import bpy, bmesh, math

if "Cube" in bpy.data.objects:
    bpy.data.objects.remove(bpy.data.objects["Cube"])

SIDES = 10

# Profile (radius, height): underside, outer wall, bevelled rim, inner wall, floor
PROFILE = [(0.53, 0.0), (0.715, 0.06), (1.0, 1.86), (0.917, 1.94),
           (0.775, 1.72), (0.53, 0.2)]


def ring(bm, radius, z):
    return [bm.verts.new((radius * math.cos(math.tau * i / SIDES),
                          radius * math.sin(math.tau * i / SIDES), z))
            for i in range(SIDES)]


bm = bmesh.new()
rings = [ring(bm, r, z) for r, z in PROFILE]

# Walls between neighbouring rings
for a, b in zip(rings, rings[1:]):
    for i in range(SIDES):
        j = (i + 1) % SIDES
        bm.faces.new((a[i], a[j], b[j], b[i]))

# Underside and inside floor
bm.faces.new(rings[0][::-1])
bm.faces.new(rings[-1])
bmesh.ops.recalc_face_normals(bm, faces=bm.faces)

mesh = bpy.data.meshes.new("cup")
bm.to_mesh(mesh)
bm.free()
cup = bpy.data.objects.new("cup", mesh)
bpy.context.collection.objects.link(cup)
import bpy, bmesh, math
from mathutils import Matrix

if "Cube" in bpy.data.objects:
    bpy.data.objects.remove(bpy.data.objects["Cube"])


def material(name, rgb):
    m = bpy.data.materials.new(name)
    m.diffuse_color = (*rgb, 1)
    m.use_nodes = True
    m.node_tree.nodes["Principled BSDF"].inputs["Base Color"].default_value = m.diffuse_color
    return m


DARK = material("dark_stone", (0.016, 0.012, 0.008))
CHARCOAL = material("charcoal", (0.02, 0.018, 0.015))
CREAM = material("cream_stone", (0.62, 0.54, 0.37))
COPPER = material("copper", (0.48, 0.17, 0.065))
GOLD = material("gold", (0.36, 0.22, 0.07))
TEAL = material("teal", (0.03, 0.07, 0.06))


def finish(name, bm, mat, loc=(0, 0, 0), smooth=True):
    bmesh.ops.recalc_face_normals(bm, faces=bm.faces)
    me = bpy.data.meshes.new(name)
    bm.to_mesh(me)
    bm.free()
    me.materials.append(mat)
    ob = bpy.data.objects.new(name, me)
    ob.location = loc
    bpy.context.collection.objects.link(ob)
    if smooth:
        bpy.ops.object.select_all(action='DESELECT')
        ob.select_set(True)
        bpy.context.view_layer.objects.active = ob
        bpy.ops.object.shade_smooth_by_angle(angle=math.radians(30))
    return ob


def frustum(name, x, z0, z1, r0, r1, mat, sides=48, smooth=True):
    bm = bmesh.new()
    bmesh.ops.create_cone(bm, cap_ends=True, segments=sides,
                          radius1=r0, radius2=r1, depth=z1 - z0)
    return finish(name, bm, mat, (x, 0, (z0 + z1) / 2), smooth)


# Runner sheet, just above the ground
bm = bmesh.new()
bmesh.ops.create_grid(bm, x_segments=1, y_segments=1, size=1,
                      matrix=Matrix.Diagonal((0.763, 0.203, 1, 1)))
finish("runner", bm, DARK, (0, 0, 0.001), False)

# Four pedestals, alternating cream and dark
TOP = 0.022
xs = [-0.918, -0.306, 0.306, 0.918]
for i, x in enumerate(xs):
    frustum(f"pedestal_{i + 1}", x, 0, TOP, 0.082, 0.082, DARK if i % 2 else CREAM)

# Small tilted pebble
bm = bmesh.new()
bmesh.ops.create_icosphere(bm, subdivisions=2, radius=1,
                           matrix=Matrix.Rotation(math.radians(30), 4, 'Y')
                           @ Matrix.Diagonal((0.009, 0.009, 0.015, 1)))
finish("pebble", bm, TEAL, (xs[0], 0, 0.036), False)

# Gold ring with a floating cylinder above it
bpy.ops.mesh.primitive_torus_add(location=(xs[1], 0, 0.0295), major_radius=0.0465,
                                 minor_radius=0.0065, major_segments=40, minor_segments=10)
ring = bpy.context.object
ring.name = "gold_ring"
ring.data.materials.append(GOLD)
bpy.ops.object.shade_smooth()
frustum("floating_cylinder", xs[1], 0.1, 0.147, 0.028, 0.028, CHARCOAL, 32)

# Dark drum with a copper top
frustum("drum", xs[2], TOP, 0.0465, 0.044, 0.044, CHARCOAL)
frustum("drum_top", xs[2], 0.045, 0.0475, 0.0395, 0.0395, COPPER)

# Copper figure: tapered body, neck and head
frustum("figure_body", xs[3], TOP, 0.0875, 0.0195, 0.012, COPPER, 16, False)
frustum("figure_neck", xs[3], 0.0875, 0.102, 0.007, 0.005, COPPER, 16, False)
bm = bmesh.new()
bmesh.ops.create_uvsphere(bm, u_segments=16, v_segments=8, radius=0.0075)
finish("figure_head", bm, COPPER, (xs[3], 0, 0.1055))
· · ·
**YOUR ASSIGNMENT**:
Go through the entries and filter for lines holding the word "data"; copy each match.

**REPLY**:
if "Cube" in bpy.data.objects:
    bpy.data.objects.remove(bpy.data.objects["Cube"])
mesh = bpy.data.meshes.new("cup")
cup = bpy.data.objects.new("cup", mesh)
if "Cube" in bpy.data.objects:
    bpy.data.objects.remove(bpy.data.objects["Cube"])
    m = bpy.data.materials.new(name)
    me = bpy.data.meshes.new(name)
    ob = bpy.data.objects.new(name, me)
ring.data.materials.append(GOLD)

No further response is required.